> _TASK DETAILS_
Copy each line of the entries beneath that contains the word "cross".
▬▬▬▬▬▬▬▬▬▬
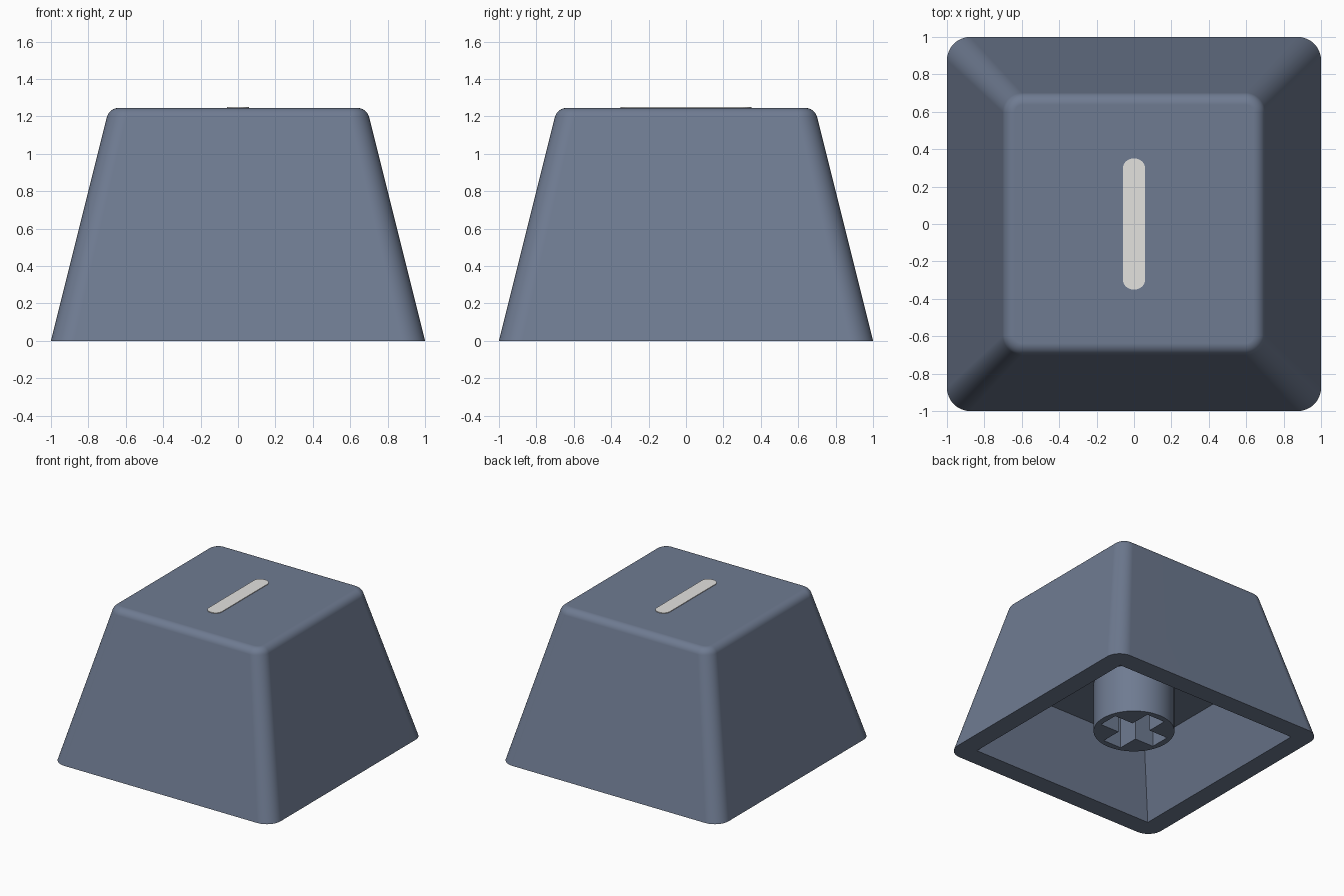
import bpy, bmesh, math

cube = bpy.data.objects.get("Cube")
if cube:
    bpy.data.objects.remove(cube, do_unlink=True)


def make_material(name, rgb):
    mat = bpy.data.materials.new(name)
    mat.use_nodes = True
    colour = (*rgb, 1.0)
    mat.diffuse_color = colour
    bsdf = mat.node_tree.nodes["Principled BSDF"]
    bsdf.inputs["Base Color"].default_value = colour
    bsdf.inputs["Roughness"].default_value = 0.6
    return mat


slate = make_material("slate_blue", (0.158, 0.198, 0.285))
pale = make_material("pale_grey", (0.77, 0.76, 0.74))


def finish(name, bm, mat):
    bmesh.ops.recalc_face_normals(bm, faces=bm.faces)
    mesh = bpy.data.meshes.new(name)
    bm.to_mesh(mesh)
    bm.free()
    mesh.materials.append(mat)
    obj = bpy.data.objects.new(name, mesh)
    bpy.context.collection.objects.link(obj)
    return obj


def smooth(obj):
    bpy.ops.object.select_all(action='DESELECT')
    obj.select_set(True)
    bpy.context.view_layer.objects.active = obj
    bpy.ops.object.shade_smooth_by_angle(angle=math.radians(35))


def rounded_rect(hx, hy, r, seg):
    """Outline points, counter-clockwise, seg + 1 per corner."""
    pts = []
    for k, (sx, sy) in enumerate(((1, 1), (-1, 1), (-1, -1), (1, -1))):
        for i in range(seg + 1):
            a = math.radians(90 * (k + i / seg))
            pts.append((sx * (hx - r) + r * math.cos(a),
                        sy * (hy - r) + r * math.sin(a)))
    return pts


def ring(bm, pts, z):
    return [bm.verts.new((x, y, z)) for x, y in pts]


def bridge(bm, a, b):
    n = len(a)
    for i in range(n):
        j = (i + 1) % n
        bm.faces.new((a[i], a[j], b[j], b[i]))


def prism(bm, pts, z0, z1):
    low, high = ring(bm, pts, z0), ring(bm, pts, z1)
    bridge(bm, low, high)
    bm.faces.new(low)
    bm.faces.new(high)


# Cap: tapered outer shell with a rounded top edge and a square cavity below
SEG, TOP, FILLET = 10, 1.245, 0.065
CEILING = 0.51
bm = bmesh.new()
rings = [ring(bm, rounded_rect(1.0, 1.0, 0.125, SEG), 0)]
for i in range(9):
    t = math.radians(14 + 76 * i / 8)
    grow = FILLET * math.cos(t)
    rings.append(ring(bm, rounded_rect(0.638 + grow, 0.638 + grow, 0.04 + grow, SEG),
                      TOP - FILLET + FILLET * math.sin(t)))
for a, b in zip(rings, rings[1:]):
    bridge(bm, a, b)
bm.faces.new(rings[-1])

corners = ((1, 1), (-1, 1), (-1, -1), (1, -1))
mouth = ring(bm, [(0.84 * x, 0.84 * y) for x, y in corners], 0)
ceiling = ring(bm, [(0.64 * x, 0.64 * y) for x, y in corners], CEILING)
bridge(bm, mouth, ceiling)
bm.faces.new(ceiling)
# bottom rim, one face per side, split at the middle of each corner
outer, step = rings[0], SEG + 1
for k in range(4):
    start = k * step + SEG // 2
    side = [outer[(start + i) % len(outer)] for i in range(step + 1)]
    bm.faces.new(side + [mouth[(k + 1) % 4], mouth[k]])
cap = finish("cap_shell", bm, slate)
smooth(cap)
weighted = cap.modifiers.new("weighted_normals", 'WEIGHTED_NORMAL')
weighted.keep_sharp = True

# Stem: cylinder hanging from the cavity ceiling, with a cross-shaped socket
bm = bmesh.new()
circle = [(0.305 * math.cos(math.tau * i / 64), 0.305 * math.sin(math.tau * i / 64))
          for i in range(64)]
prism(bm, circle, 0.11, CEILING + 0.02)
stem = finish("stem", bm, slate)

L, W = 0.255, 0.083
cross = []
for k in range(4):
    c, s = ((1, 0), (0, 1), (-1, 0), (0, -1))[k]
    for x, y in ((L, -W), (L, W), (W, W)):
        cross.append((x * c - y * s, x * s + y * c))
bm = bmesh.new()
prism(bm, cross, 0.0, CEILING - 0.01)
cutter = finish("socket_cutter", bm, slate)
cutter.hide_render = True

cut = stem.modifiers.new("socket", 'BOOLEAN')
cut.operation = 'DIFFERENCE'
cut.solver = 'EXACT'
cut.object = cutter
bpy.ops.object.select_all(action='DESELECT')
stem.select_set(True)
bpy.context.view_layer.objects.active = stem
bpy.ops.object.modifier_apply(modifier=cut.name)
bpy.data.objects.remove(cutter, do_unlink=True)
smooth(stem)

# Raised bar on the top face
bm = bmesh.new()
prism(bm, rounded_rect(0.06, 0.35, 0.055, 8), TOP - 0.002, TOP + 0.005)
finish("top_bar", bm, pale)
▬▬▬▬▬▬▬▬▬▬
> _OUTPUT OF THE EXERCISE_
# Stem: cylinder hanging from the cavity ceiling, with a cross-shaped socket
cross = []
        cross.append((x * c - y * s, x * s + y * c))
prism(bm, cross, 0.0, CEILING - 0.01)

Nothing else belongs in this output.